By the time I got to the school, the Cub Scouts were between shows. My son’s den was working on its “Showman” badge, spending the afternoon in the school cafeteria creating off-the-cuff puppet shows. Between acts, they were running around, scarfing down snacks and generally being boys. Meanwhile, a few tables away, a Girl Scouts troop was quietly and cooperatively working on a project.
“And yet, the boys will grow up to run the world,” I said to the den leader. “How does that happen?”
I sat down next to another mom and got ready to watch the boys’ next puppet show.
“They haven’t stopped moving since it started,” the other mom reported. “But I’m used to it.”
We watched three shows: Drunk on Cheese, The Dangers of Cannibalism and a cautionary tale involving fire and passing gas. It was like a pre-pubescent Benny Hill or Jackass for juveniles. Meanwhile, the boys laughed out loud.
After a fourth show – this one about someone’s leg getting stuck in a revolving door – I turned to the mom next to me.
“The Girl Scouts haven’t left their spots since I sat down,” I observed.
“Worse, they’re working on Valentine’s crafts – in January!” she answered. We stared at the calm Girl Scouts meeting, while one of the Cub Scouts skidded over a table — on his back — to reach the snacks as quickly as possible.
I reiterated my concern about the boys growing up to be the men who rule the world, and the den leader added, “Well, think about wars. Who starts wars?”
“Drunk on Cheese is a precursor to war?” I mumbled, while a mom entered the cafeteria and headed toward the Girl Scouts’ table. The mom next to me motioned her over.
“Look at the girls,” she instructed her. “And now look at our boys. Are the Girl Scouts always this peaceful and calm?” The Girl Scouts mom assured us that her daughter and her troop-mates aren’t always this placid and cooperative. Sure. Maybe they have tug-of-wars over the Bedazzler.
Then she joined us as we watched an encore of The Dangers of Cannibalism, which ended with a paper puppet in pieces on the floor, while the Girl Scouts quietly put away their craft supplies, and shared stickers.
“Frankly, I wouldn’t know what to do with girls,” one mom of boys offered. “This is what it’s like at my house,” she said, pointing to the boys, who were now laughing maniacally as the “stage,” a blanket draped over a long stick, fell on the cast of the revolving door show.
“Time to go!” I shouted to my sons, who were watching two boys making puppets fight each other while reviewing the “plot” of their favorite show of the afternoon.
When we got outside, it was blessedly quiet and calm, like the Girl Scouts’ meeting.
“Hey, check out this ice!” my son announced, jumping through snow – in his untied sneakers – to stand on top of an icy rock. His brother tried to push him off.

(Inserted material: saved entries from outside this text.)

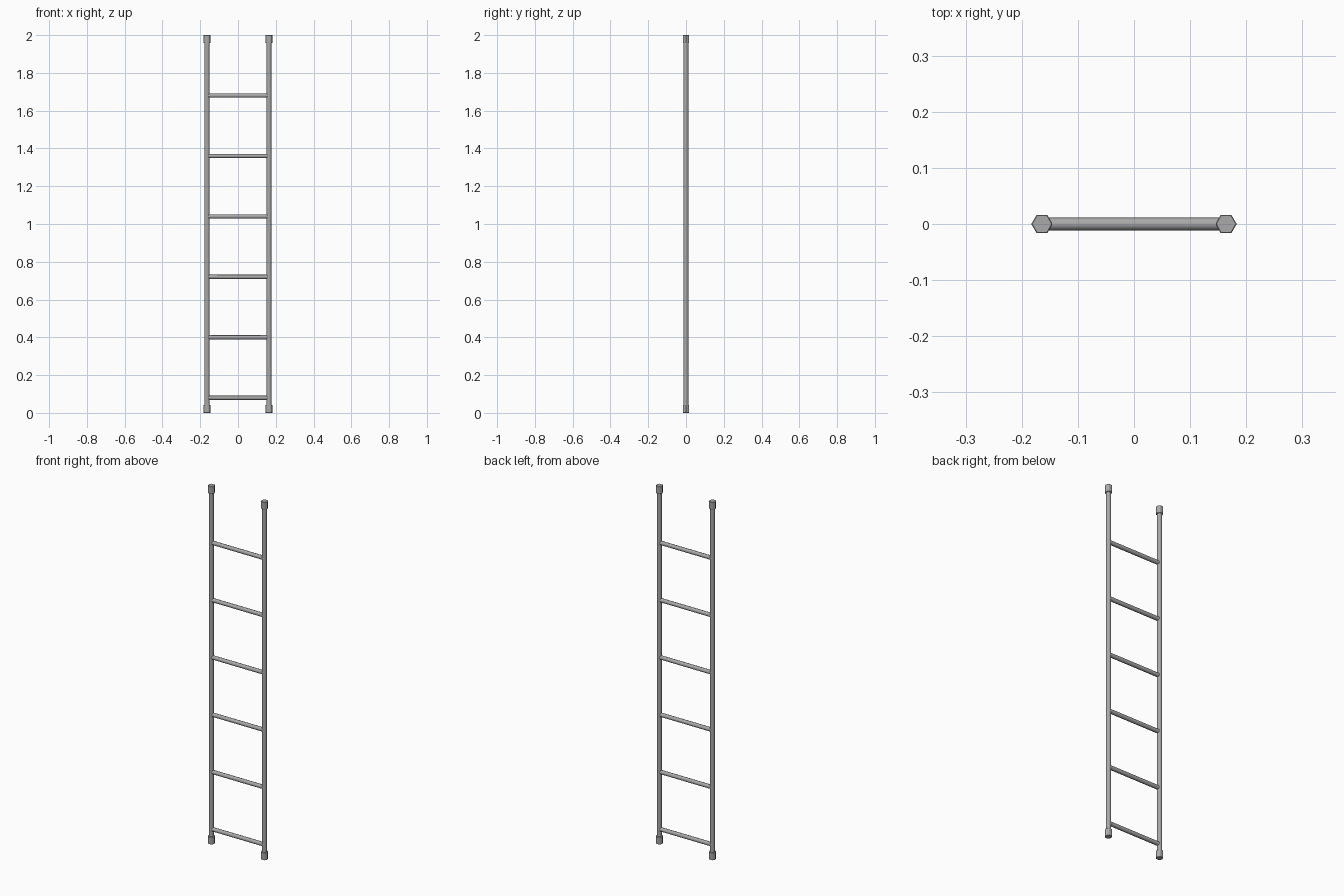
import bpy, math

if "Cube" in bpy.data.objects:
    bpy.data.objects.remove(bpy.data.objects["Cube"])

RAIL_X = 0.164      # rail centre line
HEIGHT = 2.0
CAP_H = 0.042

# Dark grey metal
metal = bpy.data.materials.new("dark_metal")
metal.diffuse_color = (0.4, 0.4, 0.4, 1)
metal.use_nodes = True
metal.node_tree.nodes["Principled BSDF"].inputs["Base Color"].default_value = metal.diffuse_color


def rod(name, radius, length, location, rotation=(0, 0, 0), sides=8, smooth=True):
    bpy.ops.mesh.primitive_cylinder_add(vertices=sides, radius=radius, depth=length,
                                        location=location, rotation=rotation)
    obj = bpy.context.object
    obj.name = name
    obj.data.materials.append(metal)
    if smooth:
        bpy.ops.object.shade_smooth_by_angle(angle=math.radians(50))
    return obj


for side, x in (("left", -RAIL_X), ("right", RAIL_X)):
    # Upright rail
    rod(f"{side}_rail", 0.0135, HEIGHT - 0.01, (x, 0, HEIGHT / 2))
    # Hexagonal end caps, corners pointing sideways, edges slightly softened
    for end, z in (("bottom", CAP_H / 2), ("top", HEIGHT - CAP_H / 2)):
        cap = rod(f"{side}_{end}_cap", 0.019, CAP_H, (x, 0, z),
                  rotation=(0, 0, math.pi / 2), sides=6, smooth=False)
        bevel = cap.modifiers.new("edge_bevel", 'BEVEL')
        bevel.width = 0.0015
        bevel.segments = 1

# Evenly spaced rungs
for i in range(6):
    rod(f"rung_{i + 1}", 0.0115, 2 * RAIL_X, (0, 0, 0.08 + 0.32 * i),
        rotation=(0, math.pi / 2, 0))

“Quit it!” he shouted.
“No, you quit it!” his brother retorted.
And suddenly, Drunk on Cheese sounded like a fabulous idea.
Originally appeared on GoodHousekeeping.com